ECE 373 Description
Lectures will focus on broadly applicable principles. The lab projects will
illustrate these principles using a ARM Cortex M3 based prototyping board. You
need to spend a lot of time in the lab in order to complete your projects
— this is a lab intensive class.
- do basic embedded systems analysis and design, including hardware/software
- understand uncore computer architecture, and
- experience designing and implementing a substantial embedded system on a
- EECS 270 and
- EECS 370.
- boolean algebra;
- combinational logic including multiplexers;
- sequential logic including latches, flip-flops, and finite state machines;
- assembly language programming;
- memory and caching,
- conditional and looping program control structures,
- functions and procedures including parameter passing,
- pointer-based data structures, and
- structured programming.
The honor code is in force on all assignments and exams. See the
Engineering Honor Council web page for more details.
- All individual assignments (including but not limited to exams, pre-labs,
homework assignments and exams) are to be performed independently.
- All team assignments (including in-lab work, post-labs, and group
presentations) are to be performed only by members of the team. Collaboration
among members of different teams is permitted for the purpose of helping
classmates to understand concepts and providing insights into the best way to
approach the in-lab assignments. However, non-verbal collaboration such as
sharing schematics or code is forbidden. You may not help debug another group's
hardware or software without consent from the lab or course instructor. You are
also not allowed to possess, look at, use, or in any way derive advantage from
the existence of code, lab reports, or other material prepared in prior
- Homework solutions will be posted soon after the deadline. Late homework
assignments will not receive any credit. To reduce the angst this policy may
cause, your lowest homework score for the semester will be dropped.
- Pre-labs are to be done independently. They are due at the start of the lab
session. Pre-labs not turned in within the first 10 minutes of lab will be
considered to be a day late. Late pre-labs lose 10% credit per school day.
- In-lab and post-lab assignments are due in lab the week after the lab is
assigned unless otherwise noted. Though your in-lab work must be done before
the start of lab, in-lab sign-off sheets are due within an hour of the start of
lab so you have a chance to have your lab instructor sign off on your in-lab
assignment) In-lab and post-lab assignments lose 5% credit for each day that
they are late.
- Most of the variation in lab grades between different students will be due to
late penalties and pre-lab questions because the in-lab is graded almost
entirely on a done/not done basis.
- You are expected to attend the lab section for which you are registered. If

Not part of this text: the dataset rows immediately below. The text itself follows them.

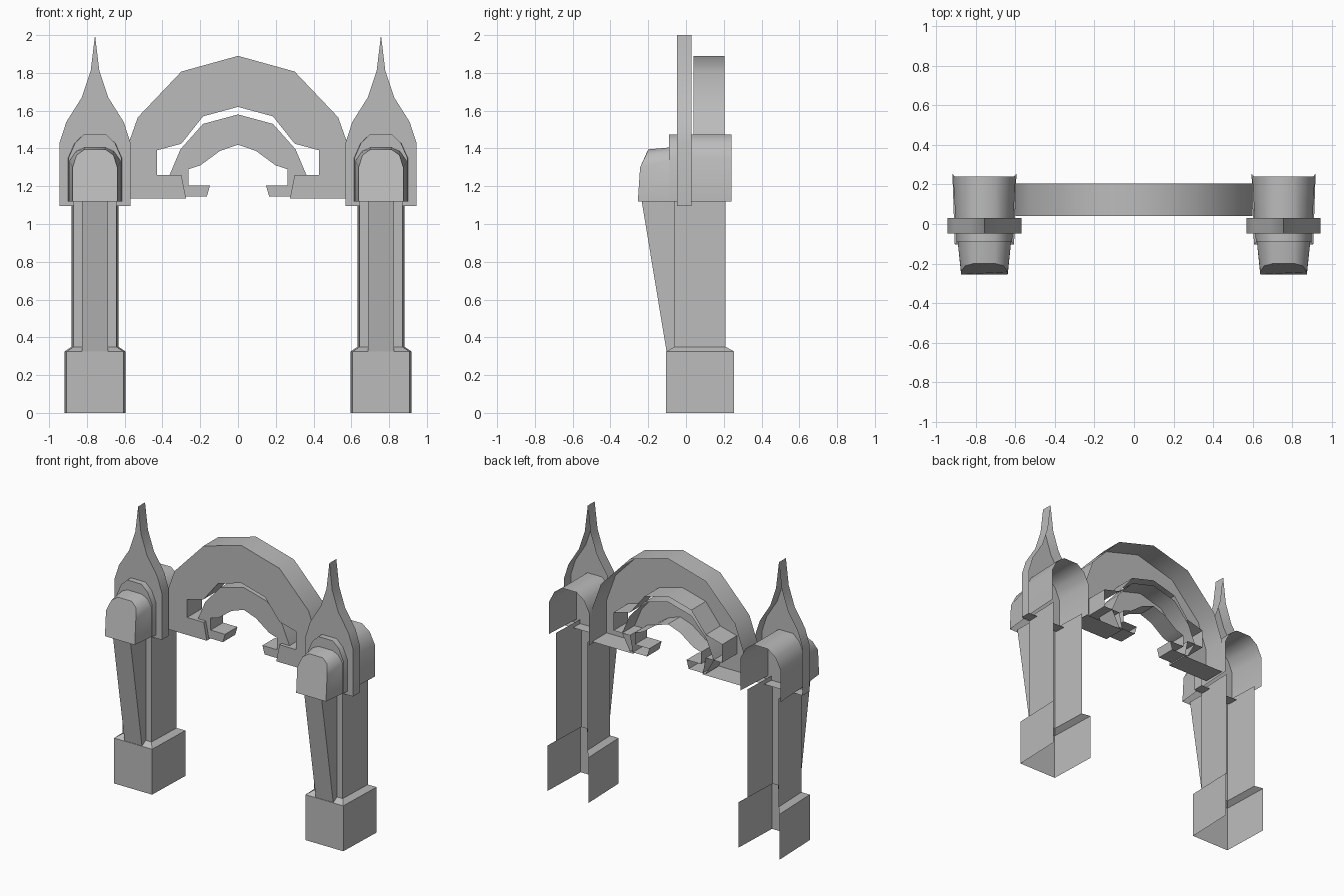
import bpy, bmesh, math

if "Cube" in bpy.data.objects:
    bpy.data.objects.remove(bpy.data.objects["Cube"])

stone = bpy.data.materials.new("grey stone")
stone.diffuse_color = (0.5, 0.5, 0.5, 1)
stone.use_nodes = True
stone.node_tree.nodes["Principled BSDF"].inputs["Base Color"].default_value = stone.diffuse_color


def shell(name, rings, cx=0.0, closed=False, front=True, smooth=0):
    """Skin open-backed rings of (x, y, z), ordered front to back; front fills the first ring."""
    bm = bmesh.new()
    rows = [[bm.verts.new((x + cx, y, z)) for x, y, z in r] for r in rings]
    n = len(rows[0])
    for a, b in zip(rows, rows[1:]):
        for i in range(n if closed else n - 1):
            j = (i + 1) % n
            bm.faces.new((a[i], b[i], b[j], a[j]))
    if front:
        bm.faces.new(rows[0])
    me = bpy.data.meshes.new(name)
    bm.to_mesh(me)
    bm.free()
    me.materials.append(stone)
    ob = bpy.data.objects.new(name, me)
    bpy.context.collection.objects.link(ob)
    if smooth:
        bpy.ops.object.select_all(action='DESELECT')
        bpy.context.view_layer.objects.active = ob
        ob.select_set(True)
        bpy.ops.object.shade_smooth_by_angle(angle=math.radians(smooth))
    return ob


def mirrored(half):
    """Right half outline (bottom to top) to a full counter-clockwise outline."""
    return half + [(-x, z) for x, z in reversed(half) if x > 0]


def plate(name, outline, y0, y1, cx=0.0, smooth=0):
    """Open-backed slab cut to an outline."""
    return shell(name, [[(x, y, z) for x, z in outline] for y in (y0, y1)],
                 cx, closed=True, smooth=smooth)


def channel(name, levels, cx):
    """Three-sided wall (right, front, left) from levels of (z, y front, y back, half front, half back)."""
    rings = [[(-hb, yb, z), (-hf, yf, z), (hf, yf, z), (hb, yb, z)]
             for z, yf, yb, hf, hb in reversed(levels)]
    return shell(name, rings, cx, front=False)


def arch_ring(half, ys):
    """Vault ring: half profile with one y per point, mirrored in x."""
    right = [(x, y, z) for (x, z), y in zip(half, ys)]
    return right + [(-x, y, z) for x, y, z in reversed(right)]


SPIRE = [(0.187, 1.095), (0.187, 1.432), (0.152, 1.54), (0.07, 1.67), (0.023, 1.81), (0, 2.0)]

for side, cx in (("left", -0.757), ("right", 0.757)):
    # plinth with sloped top
    channel(side + "_plinth", [(0, -0.105, 0.255, 0.15, 0.162),
                               (0.325, -0.105, 0.255, 0.15, 0.162),
                               (0.35, -0.06, 0.21, 0.114, 0.124)], cx)
    # column shaft
    channel(side + "_shaft", [(0.35, -0.06, 0.21, 0.114, 0.124),
                              (1.125, -0.06, 0.21, 0.114, 0.124)], cx)
    # leaning bracket on the front of the shaft
    channel(side + "_bracket", [(0.325, -0.103, -0.06, 0.069, 0.069),
                                (1.125, -0.235, -0.06, 0.069, 0.069)], cx)
    # small rounded hood
    hood_front = arch_ring([(0.118, 1.12), (0.118, 1.30), (0.098, 1.365), (0.055, 1.395)],
                           [-0.255, -0.243, -0.212, -0.2])
    hood_back = arch_ring([(0.135, 1.12), (0.135, 1.335), (0.1, 1.385), (0.055, 1.405)], [-0.09] * 4)
    shell(side + "_hood", [hood_front, hood_back], cx, smooth=40)
    # large vaulted capital
    cap = [arch_ring([(h, 1.12), (h, 1.35), (h * 0.75, 1.43), (0.057, 1.475)], [y] * 4)
           for h, y in ((0.14, -0.09), (0.158, 0.24))]
    shell(side + "_capital", cap, cx, smooth=40)
    # pointed spire plate
    plate(side + "_spire", mirrored(SPIRE), -0.048, 0.03, cx, smooth=30)

# main arch: outer edge up and over, then back along the inner edge
outer = [(0.60, 1.135), (0.60, 1.37), (0.53, 1.565), (0.30, 1.807), (0, 1.89)]
inner = [(0.275, 1.135), (0.30, 1.26), (0.43, 1.26), (0.43, 1.39), (0.30, 1.425), (0.185, 1.57), (0, 1.62)]
plate("main_arch", mirrored(outer) + [(-x, z) for x, z in inner] + inner[-2::-1], 0.04, 0.205, smooth=35)

# small inner arch with hooked feet
outer = [(0.30, 1.145), (0.362, 1.26), (0.305, 1.395), (0.185, 1.53), (0, 1.58)]
inner = [(0.165, 1.145), (0.148, 1.205), (0.262, 1.205), (0.262, 1.29), (0.2, 1.31), (0.095, 1.387), (0, 1.42)]
plate("inner_arch", mirrored(outer) + [(-x, z) for x, z in inner] + inner[-2::-1], 0.065, 0.205, smooth=35)
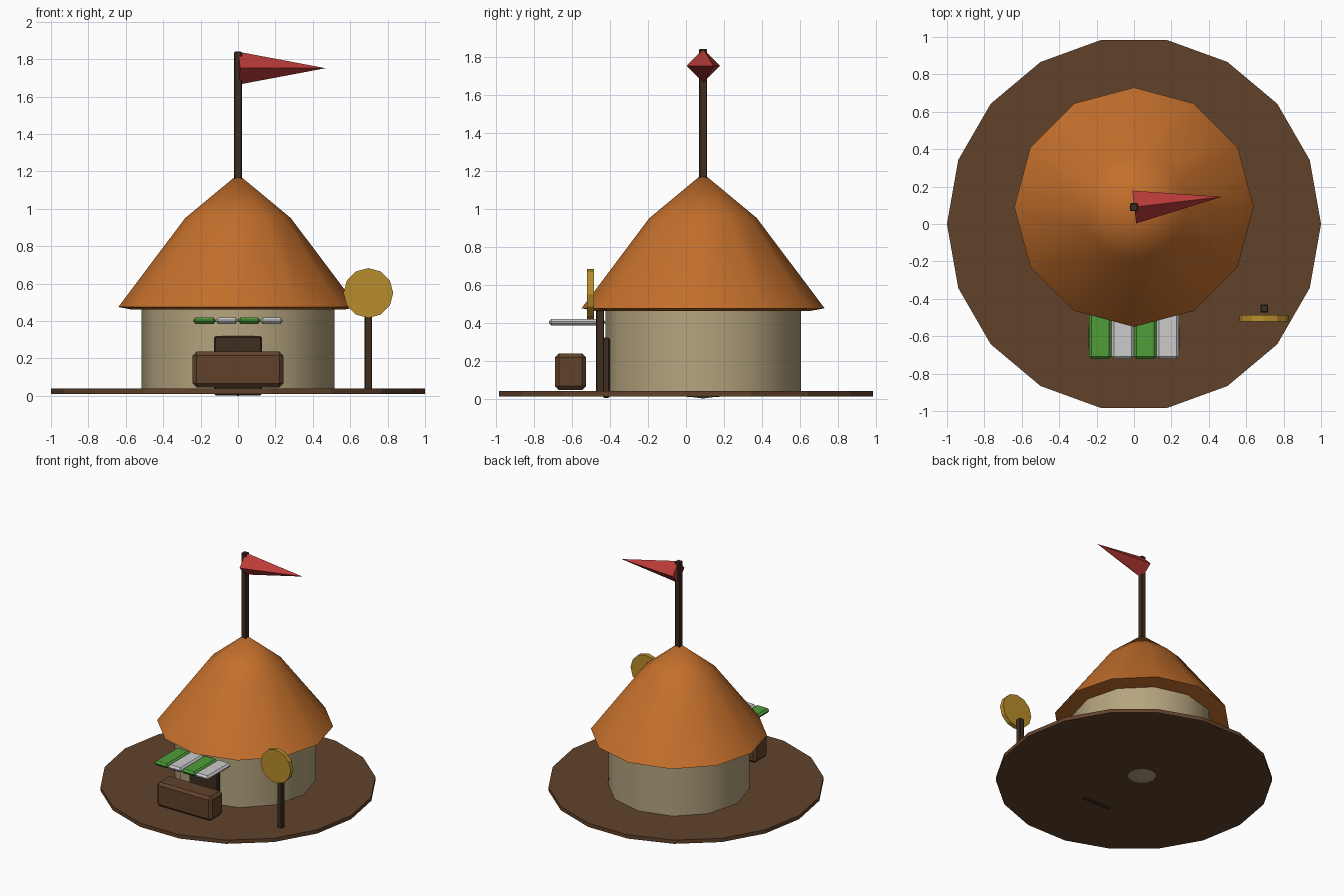
import bpy, bmesh, math
from mathutils import Matrix

if "Cube" in bpy.data.objects:
    bpy.data.objects.remove(bpy.data.objects["Cube"])

HUT_Y = 0.09


def mat(name, r, g, b):
    m = bpy.data.materials.new(name)
    m.diffuse_color = (r, g, b, 1)
    m.use_nodes = True
    m.node_tree.nodes["Principled BSDF"].inputs["Base Color"].default_value = m.diffuse_color
    return m


ORANGE = mat("orange", 0.55, 0.16, 0.025)
BROWN = mat("brown", 0.12, 0.055, 0.024)
DARK = mat("dark_wood", 0.05, 0.027, 0.014)
CREAM = mat("cream", 0.46, 0.37, 0.21)
RED = mat("red", 0.5, 0.045, 0.04)
GREEN = mat("green", 0.08, 0.34, 0.04)
WHITE = mat("white", 0.62, 0.61, 0.6)
GOLD = mat("gold", 0.48, 0.27, 0.025)


def finish(bm, name, material, smooth=False):
    bmesh.ops.recalc_face_normals(bm, faces=bm.faces[:])
    me = bpy.data.meshes.new(name)
    bm.to_mesh(me)
    bm.free()
    ob = bpy.data.objects.new(name, me)
    bpy.context.collection.objects.link(ob)
    me.materials.append(material)
    if smooth:
        bpy.ops.object.select_all(action='DESELECT')
        ob.select_set(True)
        bpy.context.view_layer.objects.active = ob
        bpy.ops.object.shade_smooth_by_angle(angle=math.radians(40))
    return ob


def box(name, lo, hi, material, bevel):
    bm = bmesh.new()
    bmesh.ops.create_cube(bm, size=1)
    for v in bm.verts:
        v.co = [(a + b) / 2 + c * (b - a) for a, b, c in zip(lo, hi, v.co)]
    bmesh.ops.bevel(bm, geom=bm.edges[:], offset=bevel, segments=1, affect='EDGES')
    return finish(bm, name, material)


def lathe(name, profile, sides, material):
    # spin a radius/height profile round the hut axis
    bm = bmesh.new()
    vs = [bm.verts.new((r, HUT_Y, z)) for r, z in profile]
    es = [bm.edges.new(p) for p in zip(vs, vs[1:])]
    bmesh.ops.spin(bm, geom=vs + es, cent=(0, HUT_Y, 0), axis=(0, 0, 1),
                   angle=math.tau, steps=sides)
    bmesh.ops.remove_doubles(bm, verts=bm.verts[:], dist=1e-4)
    return finish(bm, name, material, True)


def cone(name, r1, r2, depth, sides, matrix, material):
    bm = bmesh.new()
    bmesh.ops.create_cone(bm, cap_ends=True, segments=sides, radius1=r1,
                          radius2=r2, depth=depth)
    bmesh.ops.remove_doubles(bm, verts=bm.verts[:], dist=1e-5)
    # start with one corner on +x
    rim = next(v for v in bm.verts if v.co.xy.length > 0.01)
    a = math.atan2(rim.co.y, rim.co.x)
    bmesh.ops.transform(bm, matrix=matrix @ Matrix.Rotation(-a, 4, 'Z'), verts=bm.verts[:])
    return finish(bm, name, material)


# Ground plate
cone("ground_plate", 1, 1, 0.03, 18, Matrix.Translation((0, 0, 0.025)), BROWN)

# Hut walls and roof
lathe("hut_wall", [(0, 0), (0.06, 0.008), (0.515, 0.03), (0.515, 0.48), (0, 0.5)], 12, CREAM)
lathe("roof", [(0, 0.455), (0.57, 0.462), (0.64, 0.475), (0.283, 0.95), (0, 1.185)], 12, ORANGE)

# Flag pole and pennant
box("flag_pole", (-0.021, HUT_Y - 0.021, 1.12), (0.021, HUT_Y + 0.021, 1.84), DARK, 0.004)
turn = Matrix.Rotation(math.radians(6.6), 4, 'Z') @ Matrix.Rotation(math.pi / 2, 4, 'Y')
cone("pennant", 0.088, 0, 0.47, 4,
     Matrix.Translation((0.235, 0.118, 1.752)) @ turn, RED)

# Door and counter
box("door", (-0.127, -0.44, 0.003), (0.127, -0.40, 0.32), DARK, 0.008)
box("counter", (-0.242, -0.69, 0.045), (0.242, -0.527, 0.237), BROWN, 0.02)

# Striped awning
for i in range(4):
    x = -0.18 + 0.12 * i
    box(f"awning_slat_{i + 1}", (x - 0.06, -0.722, 0.384), (x + 0.06, -0.425, 0.42),
        (GREEN, WHITE)[i % 2], 0.014)

# Sign post and round sign
box("sign_post", (0.677, -0.473, 0.03), (0.717, -0.431, 0.465), DARK, 0.004)
cone("round_sign", 0.133, 0.133, 0.035, 12,
     Matrix.Translation((0.697, -0.503, 0.55)) @ Matrix.Rotation(math.pi / 2, 4, 'X'), GOLD)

you would like to switch lab sections, but the section you want is full, you
must find someone in that lab section to switch with. Once you have agreed on a
switch, send email to Matt Smith. All section
switches must be completed before the second week of lab.
- If there are computers available, you may work in lab during other lab
sections. However the lab staff's first priority will be the students who are
actually enrolled in that lab section. The one exception is that inlab
sign-offs will be given reasonable priority.
Teams will give a 12 minute technical talks in class. Each team will have two
graded practice sessions. These presentations have the following goals.
- Educate students about a wide variety of embedded systems topics,
- Provide students with the opportunity practice preparing and giving
Page maintained by Robert Dick, Colin Szechy, and Matthew Smith.